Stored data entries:

-*-

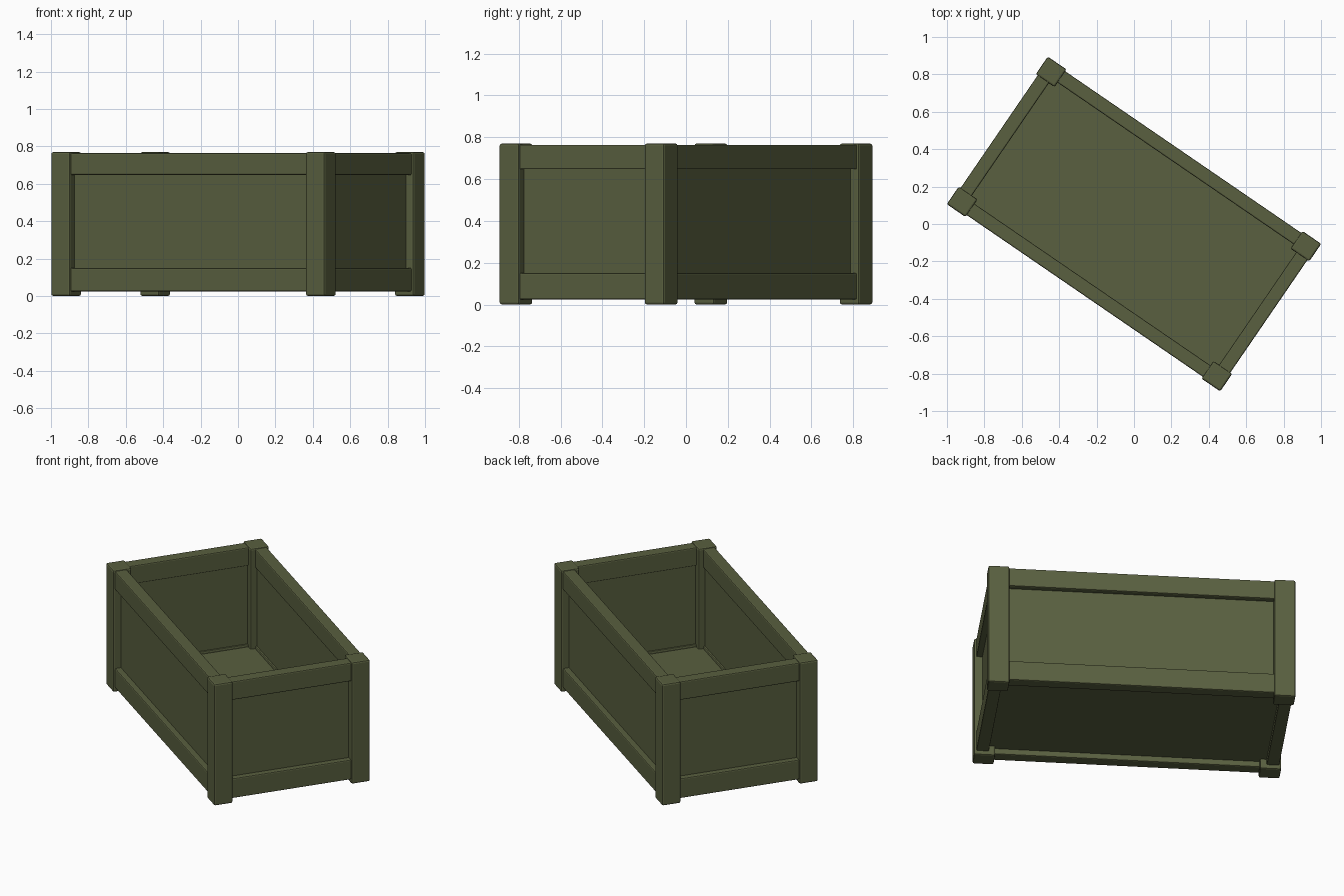
import bpy
from math import radians
from mathutils import Matrix

if "Cube" in bpy.data.objects:
    bpy.data.objects.remove(bpy.data.objects["Cube"])

L, W, H = 1.772, 0.956, 0.77       # crate length, width, height
PL, PW = 0.122, 0.114              # post section
STEP, RAIL = 0.012, 0.073          # rail setback from post face, rail thickness
PANEL_IN, PANEL_T = 0.047, 0.028   # panel setback and thickness
TURN = Matrix.Rotation(radians(-34.4), 4, 'Z')

olive = bpy.data.materials.new("olive_paint")
olive.diffuse_color = (0.10, 0.115, 0.05, 1)
olive.use_nodes = True
olive.node_tree.nodes["Principled BSDF"].inputs["Base Color"].default_value = olive.diffuse_color


def box(name, lo, hi, bevel=0.0):
    """Axis-aligned box between two corners, then turned with the crate."""
    bpy.ops.mesh.primitive_cube_add(size=1)
    ob = bpy.context.object
    ob.name = name
    size = [b - a for a, b in zip(lo, hi)]
    mid = [(a + b) / 2 for a, b in zip(lo, hi)]
    ob.data.transform(Matrix.Translation(mid) @ Matrix.Diagonal((*size, 1)))
    ob.data.materials.append(olive)
    ob.matrix_world = TURN
    if bevel:
        mod = ob.modifiers.new("edge_bevel", 'BEVEL')
        mod.width = bevel
        mod.segments = 2
    return ob


def span(sign, outer, inner):
    """Ordered range between two distances on one side of the centre."""
    return sorted((sign * outer, sign * inner))


hx, hy = L / 2, W / 2

# Corner posts
for sx in (-1, 1):
    for sy in (-1, 1):
        x, y = span(sx, hx, hx - PL), span(sy, hy, hy - PW)
        box("corner_post", (x[0], y[0], 0), (x[1], y[1], H), 0.01)

# Rails and recessed panels on all four sides
for s, side in ((-1, "a"), (1, "b")):
    ry = span(s, hy - STEP, hy - STEP - RAIL)
    rx = span(s, hx - STEP, hx - STEP - RAIL)
    ex, ey = hx - PL + 0.02, hy - PW + 0.02
    for name, z0, z1 in (("bottom_rail", 0.025, 0.15), ("top_rail", 0.647, 0.764)):
        box("long_" + name + "_" + side, (-ex, ry[0], z0), (ex, ry[1], z1), 0.007)
        box("short_" + name + "_" + side, (rx[0], -ey, z0), (rx[1], ey, z1), 0.007)
    py = span(s, hy - PANEL_IN, hy - PANEL_IN - PANEL_T)
    px = span(s, hx - PANEL_IN, hx - PANEL_IN - PANEL_T)
    box("long_panel_" + side, (-ex, py[0], 0.1), (ex, py[1], 0.7))
    box("short_panel_" + side, (px[0], -ey, 0.1), (px[1], ey, 0.7))

# Floor
box("floor", (-hx + 0.06, -hy + 0.06, 0.06), (hx - 0.06, hy - 0.06, 0.135))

-*-

- _WHAT YOU NEED TO DO_: Check each line of the records for the word "between", and show the lines that contain it.

- _TASK ANSWER_:
    """Axis-aligned box between two corners, then turned with the crate."""
    """Ordered range between two distances on one side of the centre."""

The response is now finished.